Arthur Koestler Analysis

Other literary forms

(Survey of Novels and Novellas)

ph_0111207093-Koestler.jpg Arthur Koestler Published by Salem Press, Inc.

Among his nonfiction works, Arthur Koestler (KEHST-luhr) published four autobiographical volumes—Spanish Testament (1937), later abridged as Dialogue with Death (1942); Scum of the Earth (1941); Arrow in the Blue: The First Volume of an Autobiography, 1905-1931 (1952); and The Invisible Writing: The Second Volume of an Autobiography, 1932-1940 (1954)—as well as an autobiographical essay on his disillusionment with Communism found in The God That Failed (1950), edited by Richard Crossman and with additional essays by Richard Wright, Ignazio Silone, Stephen Spender, Louis Fischer, and André Gide. Koestler’s nonfiction works exceed twenty-five volumes, divided roughly between social-historical commentary and the history of science. He also wrote one play, Twilight Bar: An Escapade in Four Acts (pb. 1945). Koestler’s first five novels, along with most of his other books, have been reissued in the Danube edition, published in England by Hutchinson and in the United States by Macmillan.


(Survey of Novels and Novellas)

Arthur Koestler will be remembered as an apostate to the Left who dramatized in Darkness at Noon and in his autobiographical works the integrity of many Communist intellectuals in the 1930’s and the anguish they suffered under Soviet leader Joseph Stalin. As a novelist, he is generally a skilled storyteller, putting conventional techniques to the service of philosophical themes. Although none of his novels were best sellers in the usual sense, Darkness at Noon—translated into thirty-three languages—has been reprinted many times, and its appeal shows no sign of slackening. It continues to be read widely in college and university courses and is probably one of the most influential political novels of the twentieth century, despite the fact that comparatively little academic literary criticism has been devoted to it. Indeed, Koestler’s novels—even Darkness at Noon—are perhaps kept alive more by political scientists and historians than by professional students of literature.

Aside from being an accomplished novelist of ideas, Koestler was one of the finest journalists of his age, often producing works as controversial as his political fiction. Typical of his best essays is the piece in The Lotus and the Robot (1960) on “Yoga Unexpurgated” (noted as being “far too horrible for me to read” by William Empson in his review); like many other of his best essays, “Yoga Unexpurgated” will maintain its...

(The entire section is 417 words.)


(Great Authors of World Literature, Critical Edition)

Cesarani, David. Arthur Koestler: The Homeless Mind. New York: Free Press, 1999. A good examination of the writer and his works. Includes bibliographical references and an index.

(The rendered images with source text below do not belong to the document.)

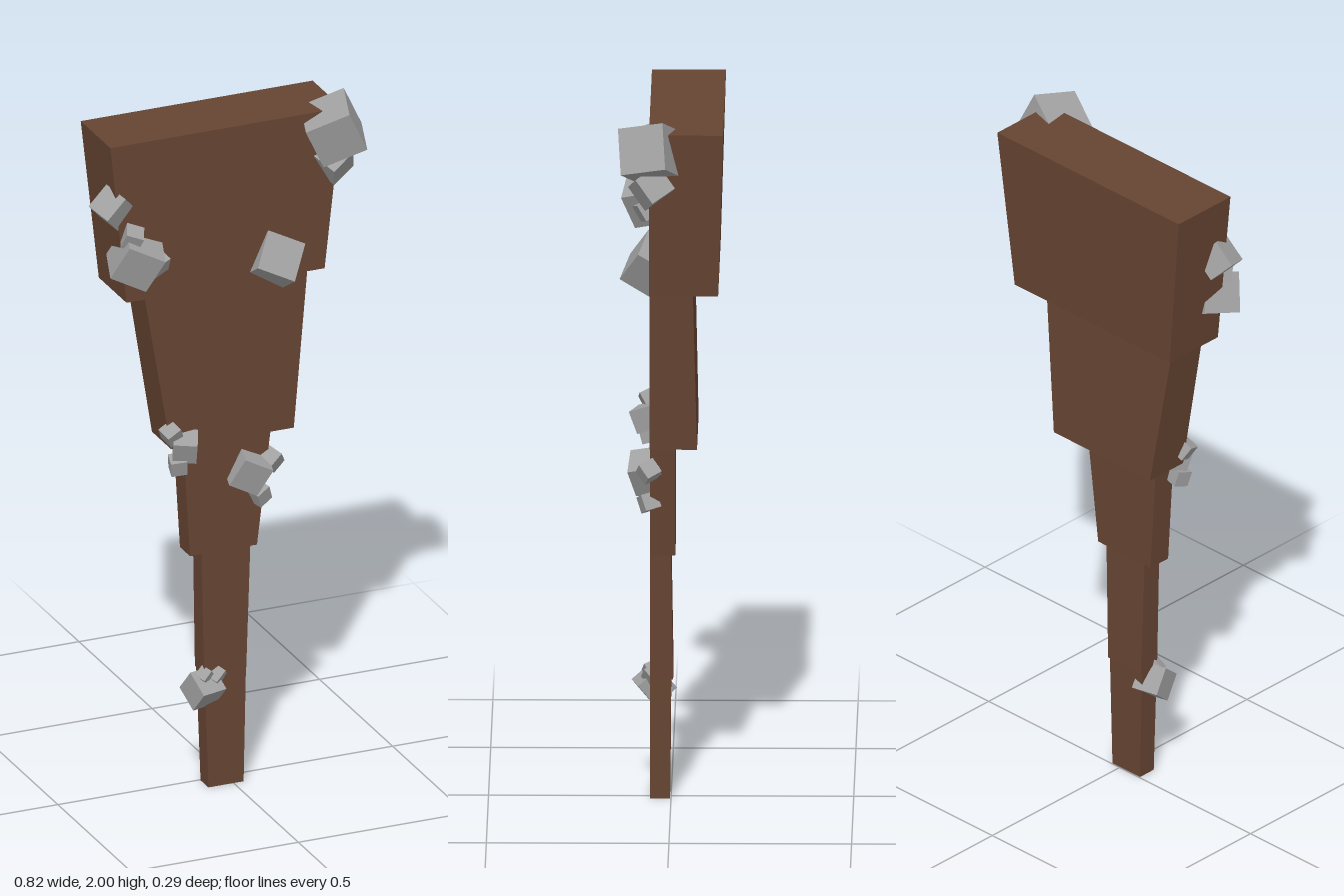
import * as THREE from 'three';

// Box tapering from a bottom rectangle to a top rectangle, flush at the front plane
function taperedBlock(y0, y1, bottom, top, front) {
  const geo = new THREE.BoxGeometry(1, 1, 1);
  const p = geo.attributes.position;
  for (let i = 0; i < p.count; i++) {
    const up = p.getY(i) > 0;
    const [left, right, back] = up ? top : bottom;
    p.setXYZ(i, p.getX(i) > 0 ? right : left, up ? y1 : y0, p.getZ(i) > 0 ? front : back);
  }
  geo.computeVertexNormals();
  return geo;
}

export function createModel() {
  const model = new THREE.Group();
  const wood = new THREE.MeshStandardMaterial({ color: 0x664432 });
  wood.name = 'brown wood';
  const stone = new THREE.MeshStandardMaterial({ color: 0xa0a0a0 });
  stone.name = 'grey stone';

  // Club body, stepped sections: y0, y1, bottom [xMin, xMax, zBack], top [xMin, xMax, zBack]
  const sections = [
    ['handleEnd', 0, 0.34, [-0.075, 0.03, 0.003], [-0.087, 0.037, 0.0]],
    ['handleGrip', 0.34, 0.7, [-0.088, 0.038, -0.006], [-0.096, 0.05, 0.0]],
    ['lowerShaft', 0.7, 1.03, [-0.13, 0.07, -0.012], [-0.15, 0.11, -0.012]],
    ['upperShaft', 1.03, 1.49, [-0.187, 0.18, -0.073], [-0.265, 0.22, -0.062]],
    ['clubHead', 1.49, 1.96, [-0.32, 0.272, -0.132], [-0.368, 0.325, -0.146]],
  ];
  for (const [name, y0, y1, bottom, top] of sections) {
    const mesh = new THREE.Mesh(taperedBlock(y0, y1, bottom, top, 0.057), wood);
    mesh.name = name;
    model.add(mesh);
  }

  // Stones embedded in the wood: position, size, rotation
  const stones = [
    // top corner
    [0.3, 1.904, 0.055, 0.13, 0.21, -0.28, 0.47],
    [0.3, 1.805, 0.05, 0.08, 0.5, 0.5, 0.3],
    // right edge of the head
    [-0.35, 1.768, 0.03, 0.078, 0.3, 0.35, 0.7],
    [-0.31, 1.69, 0.075, 0.05, 0.4, -0.4, -0.2],
    [-0.293, 1.62, 0.06, 0.112, 0.25, -0.3, -0.4],
    [-0.235, 1.6, 0.07, 0.05, 0.5, 0.4, 0.1],
    // lower head
    [0.125, 1.54, 0.052, 0.112, -0.55, 0, -0.5],
    // shaft, right side
    [-0.148, 1.035, 0.065, 0.066, 0.4, -0.4, 0.1],
    [-0.188, 1.077, 0.06, 0.045, 0.4, 0.3, 0.4],
    [-0.168, 0.982, 0.06, 0.045, 0.3, -0.2, 0.15],
    // shaft, left side
    [0.042, 0.932, 0.06, 0.09, 0.2, -0.2, -0.45],
    [0.112, 0.95, 0.06, 0.046, 0.4, 0.5, 0.5],
    [0.075, 0.853, 0.06, 0.046, 0.2, 0.4, 0.35],
    // handle
    [-0.087, 0.295, 0.047, 0.078, 0.7, 0.2, -0.15],
    [-0.05, 0.33, 0.05, 0.042, 0.5, 0.6, 0.5],
    [-0.085, 0.335, 0.055, 0.035, 0.3, 0.5, 0.6],
  ];
  const cube = new THREE.BoxGeometry(1, 1, 1);
  const cluster = new THREE.Group();
  cluster.name = 'stones';
  stones.forEach(([x, y, z, size, rx, ry, rz], i) => {
    const mesh = new THREE.Mesh(cube, stone);
    mesh.name = `stone${i + 1}`;
    mesh.position.set(x, y, z);
    mesh.rotation.set(rx, ry, rz);
    mesh.scale.setScalar(size);
    cluster.add(mesh);
  });
  model.add(cluster);
  return model;
}
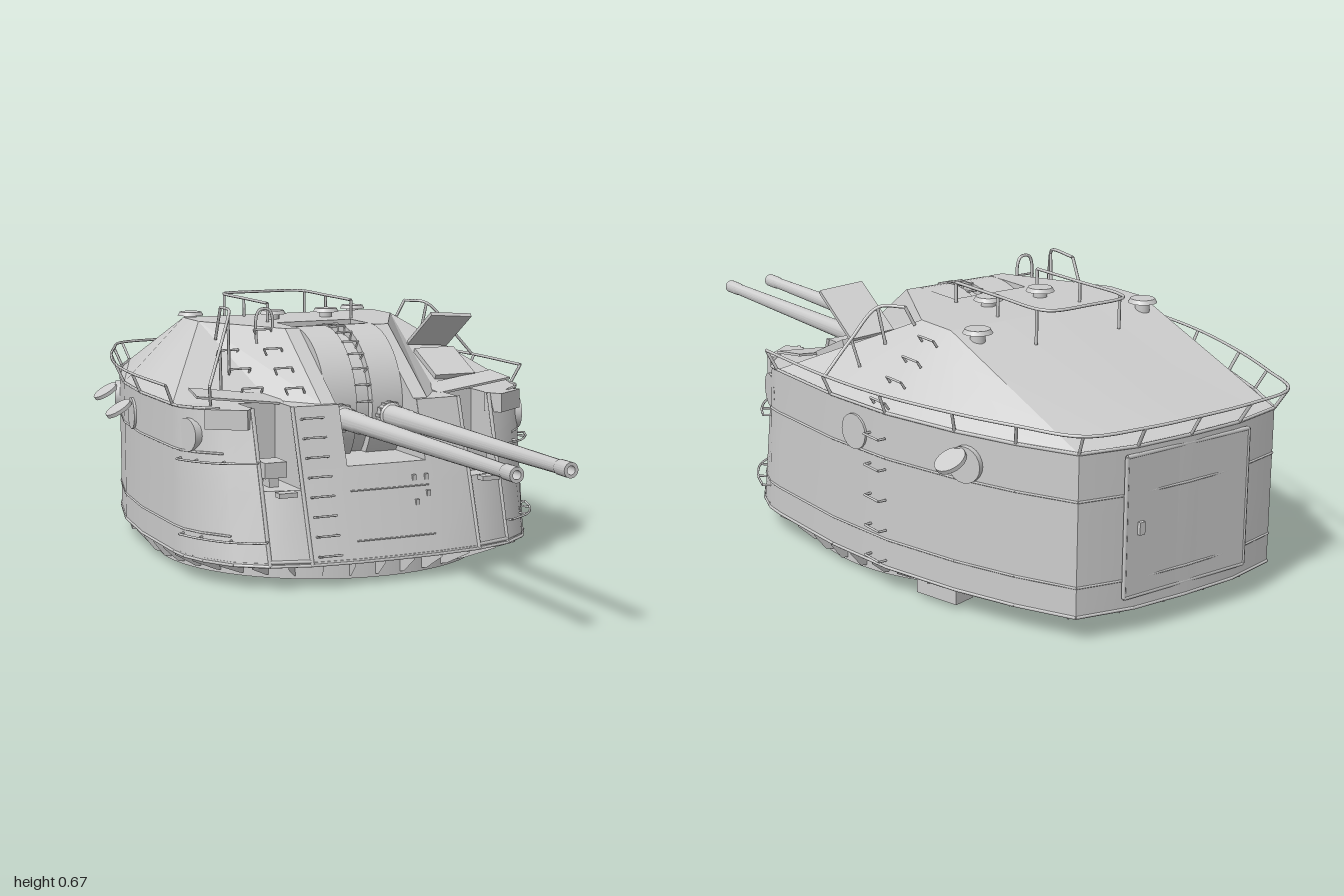
import * as THREE from 'three';
import { toCreasedNormals } from 'three/addons/utils/BufferGeometryUtils.js';

const mat = new THREE.MeshStandardMaterial({ color: 0xcccccc, side: THREE.DoubleSide });
const V = (x, y, z) => new THREE.Vector3(x, y, z);
const TOP = 0.44, BOT = 0.06, CROWN = 0.61;

// half plan of the gunhouse wall at its foot: [x, z], front to back
const HALF = [[0, .31], [.11, .308], [.235, .295], [.335, .265], [.41, .21], [.46, .13], [.485, .06], [.49, 0],
  [.49, -.25], [.468, -.45], [.415, -.65], [.358, -.8], [.29, -.935], [.15, -.965], [0, -.97]];

// wall point at height y; the front leans back
function wallPoint(i, y, s = 1, grow = 1) {
  const [x, z] = HALF[i];
  const lean = .13 * (y - BOT) / (TOP - BOT) * Math.max(0, z / .31);
  return V(s * x * grow, y, (z - lean + .3) * grow - .3);
}

export function createModel() {
  const root = new THREE.Group();
  root.name = 'gunTurret';
  const body = new THREE.Group();
  body.name = 'gunhouse';
  body.position.x = .02;
  root.add(body);

  const add = (name, geo, x = 0, y = 0, z = 0) => {
    const m = new THREE.Mesh(geo, mat);
    m.name = name;
    m.position.set(x, y, z);
    body.add(m);
    return m;
  };
  const box = (name, w, h, d, x, y, z) => add(name, new THREE.BoxGeometry(w, h, d), x, y, z);
  // flat polygons, each a fan of corners
  const polys = (name, list, crease = 0) => {
    const pos = [];
    for (const p of list) for (let i = 1; i < p.length - 1; i++)
      for (const v of [p[0], p[i], p[i + 1]]) pos.push(v.x, v.y, v.z);
    let g = new THREE.BufferGeometry();
    g.setAttribute('position', new THREE.Float32BufferAttribute(pos, 3));
    g.computeVertexNormals();
    if (crease) g = toCreasedNormals(g, crease);
    return add(name, g);
  };
  const bar = (name, a, b, r = .004) => {
    const m = add(name, new THREE.CylinderGeometry(r, r, a.distanceTo(b), 6));
    m.position.copy(a).lerp(b, .5);
    m.quaternion.setFromUnitVectors(V(0, 1, 0), b.clone().sub(a).normalize());
    return m;
  };
  const tube = (name, pts, r = .004) =>
    add(name, new THREE.TubeGeometry(new THREE.CatmullRomCurve3(pts, false, 'centripetal'), pts.length * 6, r, 6));
  const rung = (c, side, out) => {
    const a = c.clone().sub(side), b = c.clone().add(side);
    const a2 = a.clone().add(out), b2 = b.clone().add(out);
    bar('ladderRung', a2, b2, .003); bar('ladderRung', a, a2, .003); bar('ladderRung', b, b2, .003);
  };

  // walls, with openings for the guns and the two sights
  const walls = [], levels = [BOT, .24, .29, TOP];
  for (const s of [1, -1]) for (let k = 0; k < 3; k++) for (let i = 0; i < HALF.length - 1; i++) {
    if ((i === 0 && k === 2) || (i === 2 && k > 0)) continue;
    const q = [wallPoint(i, levels[k], s), wallPoint(i + 1, levels[k], s),
      wallPoint(i + 1, levels[k + 1], s), wallPoint(i, levels[k + 1], s)];
    walls.push(s > 0 ? q : q.reverse());
  }
  polys('wall', walls, .5);

  for (const s of [1, -1]) {
    const P = (x, y, z) => V(s * x, y, z), W = i => wallPoint(i, TOP, s);
    const c1 = P(.29, CROWN, -.34), c2 = P(.29, CROWN, -.46), valley = P(.24, TOP, .03);
    const horn = P(.15, CROWN, -.07), hornFoot = P(.15, TOP, .16), slotFoot = P(.11, TOP, .16);
    const portIn = P(.235, TOP, .06), portOut = P(.335, TOP, .06);
    // roof plates: crown, horns beside the guns, shoulders, decks and rear slopes
    polys('roof', [
      [P(0, CROWN, -.22), P(.11, CROWN, -.22), c1, c2, P(0, CROWN, -.46)],
      [P(.11, CROWN, -.22), P(.11, CROWN, -.07), horn, c1],
      [P(.11, CROWN, -.07), horn, hornFoot, slotFoot],
      [c1, horn, hornFoot, valley],
      [c1, valley, W(7)],
      [portIn, valley, hornFoot, slotFoot, W(1), W(2)],
      [portOut, W(3), W(4), W(5), W(6), W(7), valley, portIn]]);
    const slopes = [[c1, W(7), W(8)], [c1, W(8), W(9), c2], [c2, W(9), W(10), W(11), W(12)],
      [c2, W(12), W(13), W(14), P(0, CROWN, -.46)]];
    polys('rearRoof', s > 0 ? slopes : slopes.map(q => q.reverse()), .4);
    // gun slot lining
    polys('gunSlot', [
      [P(.11, .29, -.22), P(.11, .29, .23), P(.11, TOP, .178), slotFoot, P(.11, CROWN, -.07), P(.11, CROWN, -.22)],
      [P(0, .29, -.22), P(.11, .29, -.22), P(.11, CROWN, -.22), P(0, CROWN, -.22)],
      [P(0, .29, -.22), P(.11, .29, -.22), wallPoint(1, .29, s), wallPoint(0, .29, s)]]);
    // sight port lining, visor and sight
    const a0 = wallPoint(2, .24, s), b0 = wallPoint(3, .24, s);
    const back = [P(.235, .24, .06), P(.335, .24, .06), portOut, portIn];
    polys('sightPort', [back, [a0, b0, back[1], back[0]], [a0, W(2), portIn, back[0]], [b0, W(3), portOut, back[1]]]);
    box('sight', .06, .04, .07, s * .285, .285, .15);
    box('sightMount', .025, .04, .04, s * .285, .255, .15);
    box('sightStep', .05, .012, .03, s * .285, .235, .25);
    box('visor', .23, .006, .09, s * .33, .455, .035).rotation.set(.12, s * .12, s * .1);
    box('visorHood', .11, .05, .05, s * .39, .415, .13).rotation.y = s * .6;
    // panel edges below the port
    for (const i of [2, 3]) bar('panelEdge', wallPoint(i, BOT, s), wallPoint(i, TOP, s), .005);
    bar('panelEdge', wallPoint(2, .07, s), wallPoint(3, .07, s), .005);

    // hull seams
    for (let i = 0; i < HALF.length - 1; i++) {
      bar('seam', wallPoint(i, BOT, s), wallPoint(i + 1, BOT, s), .004);
      if (i > 3) {
        bar('seam', wallPoint(i, .13, s), wallPoint(i + 1, .13, s), .003);
        bar('seam', wallPoint(i, .33, s), wallPoint(i + 1, .33, s), .003);
        bar('roofEdge', W(i), W(i + 1), .004);
      }
    }
    bar('frontStrip', wallPoint(0, .23, s, 1.001), wallPoint(1, .23, s, 1.001), .002);
    bar('frontStrip', wallPoint(0, .11, s, 1.001), wallPoint(1, .11, s, 1.001), .002);

    // corner grab rails
    for (const y of [.12, .31]) {
      tube('grabRail', [3, 4, 5, 6].map(i => wallPoint(i, y, s, 1.035)), .003);
      for (const i of [3, 4, 5, 6]) bar('grabRailPost', wallPoint(i, y, s), wallPoint(i, y, s, 1.035), .003);
    }

    // roof ventilators
    for (const [x, z] of [[.25, -.51], [.08, -.32]]) {
      const y = z < -.46 ? CROWN - .014 : CROWN;
      add('ventStem', new THREE.CylinderGeometry(.018, .018, .03, 16), s * x, y + .005, z);
      add('ventCap', new THREE.CylinderGeometry(.03, .036, .01, 20), s * x, y + .019, z);
    }
    // side port covers
    for (const [x, z, t] of [[.468, .06, .02], [.476, -.34, .02], [.402, -.68, .03], [.322, -.86, .02]]) {
      if (s > 0 && z < -.8) continue;
      const c = add('portCover', new THREE.CylinderGeometry(.043, .043, t, 20), s * x, .37, z);
      c.rotation.z = Math.PI / 2;
      c.rotation.y = s * (z < -.5 ? .37 : z < 0 ? .12 : -.25);
      if (z > 0 || z < -.8 || (s > 0 && z > -.5)) continue;
      const lid = add('portLid', new THREE.CylinderGeometry(.038, .038, .01, 20), s * (x + .045), .385, z);
      lid.rotation.z = -s * .55;
    }
    // roof handrail half
    const u = [P(.125, .66, -.25), P(.125, .66, -.42), P(.125, .66, -.57), P(.11, .66, -.6), P(.08, .66, -.61), P(0, .66, -.61)];
    tube('roofRail', u);
    for (const i of [0, 1, 2]) bar('roofRailPost', u[i], u[i].clone().setY(u[i].z < -.5 ? .575 : CROWN));
  }

  // shoulder rails: one climbs the front shoulder, the other crosses the side slope
  const rise = [V(-.42, .49, .08), V(-.36, .575, 0), V(-.31, .645, -.07), V(-.295, .66, -.1), V(-.28, .66, -.2)];
  const cross = [V(.512, .49, -.26), V(.44, .57, -.265), V(.375, .64, -.28), V(.33, .645, -.33)];
  tube('shoulderRail', rise);
  tube('shoulderRail', cross);
  for (const [a, b] of [[rise[4], V(-.28, .57, -.24)], [rise[2], V(-.3, .5, -.09)], [rise[1], V(-.35, .45, -.02)],
    [rise[0], V(-.41, TOP, .06)], [cross[1], V(.42, .5, -.27)], [cross[2], V(.36, .55, -.29)], [cross[3], V(.31, .6, -.34)]])
    bar('shoulderRailPost', a, b);

  // side ladder, carried on up the roof slope
  for (let y = .08; y < .43; y += .075) rung(V(.472, y, -.425), V(0, 0, .03), V(.02, 0, 0));
  for (let k = 0; k < 4; k++) rung(V(.33 + k * .045, .577 - k * .042, -.43), V(0, 0, .03), V(.01, .015, 0));

  // rail around the rear roof edge
  const ids = HALF.map((_, i) => i).slice(7);
  const loop = [...ids.map(i => [i, 1]), ...ids.slice(0, -1).reverse().map(i => [i, -1])];
  const railPoint = ([i, s]) => wallPoint(i, TOP, s, 1.045).setY(.49);
  tube('rearRail', loop.map(railPoint));
  for (const p of loop) bar('rearRailPost', railPoint(p), wallPoint(p[0], TOP, p[1]));

  // rear door
  const D = .966, door = [V(-.18, .09, -D), V(.18, .09, -D), V(.18, .42, -D), V(-.18, .42, -D)];
  door.forEach((p, i) => bar('doorFrame', p, door[(i + 1) % 4], .005));
  box('doorPanel', .36, .33, .02, 0, .255, -.959);
  box('doorHandle', .015, .03, .015, .14, .25, -.97);

  // mantlet: two curved shields with a narrow strip between
  for (const [x, w, r] of [[-.066, .088, .2], [.066, .088, .2], [0, .05, .178]])
    add('mantlet', new THREE.CylinderGeometry(r, r, w, 64), x, .41, -.1).rotation.z = Math.PI / 2;
  for (let k = 0; k < 9; k++) {
    const a = .1 + k * .22;
    const dir = V(0, Math.sin(a), Math.cos(a));
    rung(V(0, .41, -.1).addScaledVector(dir, .175), V(.022, 0, 0), dir.multiplyScalar(.027));
  }

  // guns
  const profile = [[0, .02], [.03, .02], [.033, .05], [.033, .12], [.028, .125], [.027, .22], [.025, .23], [.016, .95],
    [.018, .955], [.018, 1], [.01, 1], [.01, .9], [0, .9]].map(p => new THREE.Vector2(...p));
  for (const x of [-.068, .068]) {
    add('barrel', toCreasedNormals(new THREE.LatheGeometry(profile, 24), .5), x, .393, 0).rotation.x = Math.PI / 2;
    for (let k = 0; k < 12; k++) {
      const a = k * Math.PI / 6;
      box('barrelCollarRib', .008, .008, .07, x + .032 * Math.cos(a), .393 + .032 * Math.sin(a), .085);
    }
  }

  // front ladder up the face, over the horn flank, with a hoop at its head
  for (let k = 0; k < 8; k++) {
    const y = .08 + k * .047;
    rung(V(-.19, y, wallPoint(1, y).z - .006), V(.026, 0, 0), V(0, .005, .022));
  }
  for (let k = 0; k < 4; k++) {
    const y = .46 + k * .043;
    rung(V(-.19, y, -.07 + (.562 - y) / .62), V(.024, 0, 0), V(-.012, .018, .012));
  }
  tube('ladderHoop', [V(-.215, .57, -.11), V(-.215, .64, -.11), V(-.205, .658, -.11), V(-.18, .658, -.11),
    V(-.17, .64, -.11), V(-.17, .58, -.11)]);
  for (let k = 0; k < 3; k++) rung(V(-.275, .455 + k * .04, .0 - k * .085), V(.028, 0, 0), V(0, .015, .01));
  for (const [x, y] of [[.07, .25], [.105, .25], [.07, .19], [.105, .21]])
    box('frontLug', .01, .015, .015, x, y, .307 - .342 * (y - BOT));

  // sighting hatch on one shoulder, its lid swung up from the rear edge
  box('hatchCoaming', .12, .03, .14, .325, .488, -.08).rotation.x = .44;
  box('hatchLid', .12, .01, .17, .32, .585, -.1).rotation.set(-.58, 0, -.08);

  // open base ring, floor and radial brackets
  const CZ = -.2, R = .44;
  add('baseRing', new THREE.CylinderGeometry(R, R, .068, 64, 1, true), 0, .034, CZ);
  const floor = new THREE.Shape([...HALF, ...HALF.slice(1, -1).reverse().map(([x, z]) => [-x, z])]
    .map(([x, z]) => new THREE.Vector2(x, z)));
  add('floor', new THREE.ShapeGeometry(floor), 0, .068, 0).rotation.x = Math.PI / 2;
  const reach = (dx, dz) => { // distance from ring centre to the wall foot
    for (let i = 0; i < HALF.length - 1; i++) {
      const [x1, z1] = HALF[i], ex = HALF[i + 1][0] - x1, ez = HALF[i + 1][1] - z1;
      const det = dx * ez - dz * ex;
      if (Math.abs(det) < 1e-9) continue;
      const t = (x1 * ez - (z1 - CZ) * ex) / det, u = (x1 * dz - (z1 - CZ) * dx) / det;
      if (t > 0 && u >= -1e-6 && u <= 1.000001) return t;
    }
    return R;
  };
  for (let k = 0; k < 40; k++) {
    const a = (k + .5) * Math.PI / 20, dx = Math.abs(Math.sin(a)), dz = Math.cos(a), s = Math.sign(Math.sin(a));
    const r = reach(dx, dz);
    const at = (d, y) => V(s * dx * d, y, CZ + dz * d);
    if (r > R) polys('baseBracket', [[at(R, .008), at(Math.min(r, R + .02), .012), at(r, .052), at(r, .068), at(R, .068)]]);
  }
  for (const s of [1, -1]) box('baseBox', .06, .05, .12, s * .385, .037, -.57).rotation.y = s * .25;

  return root;
}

Day, Frank. Arthur Koestler: A Guide to Research. New York: Garland, 1987. In addition to a listing of Koestler’s publications, there are 518 entries for writings about him, many of them from newspapers and journals. Includes some foreign-language items, and the latest materials are from 1985.

Goodman, Celia, ed. Living with Koestler: Mamaine Koestler’s Letters, 1945-1951. New York: St. Martin’s Press, 1985. A vivid personal view of Koestler, documented by Koestler’s second wife, Mamaine Paget.

Hamilton, Iain. Koestler: A Biography. Reprint. New York: Macmillan, 1985. This lengthy biography, favorable to Koestler, is arranged year by year in the fashion of a chronicle and breaks off around 1970. Many events have been retold partly on the basis of interviews, Koestler’s papers, and firsthand accounts.

Harris, Harold, ed. Astride the Two Cultures: Arthur Koestler at Seventy. London: Hutchinson University Library, 1975. This collection of essays by authors sympathetic to Koestler provides approximately equal coverage of the writer’s involvement in literary and in scientific concerns....

(The entire section is 455 words.)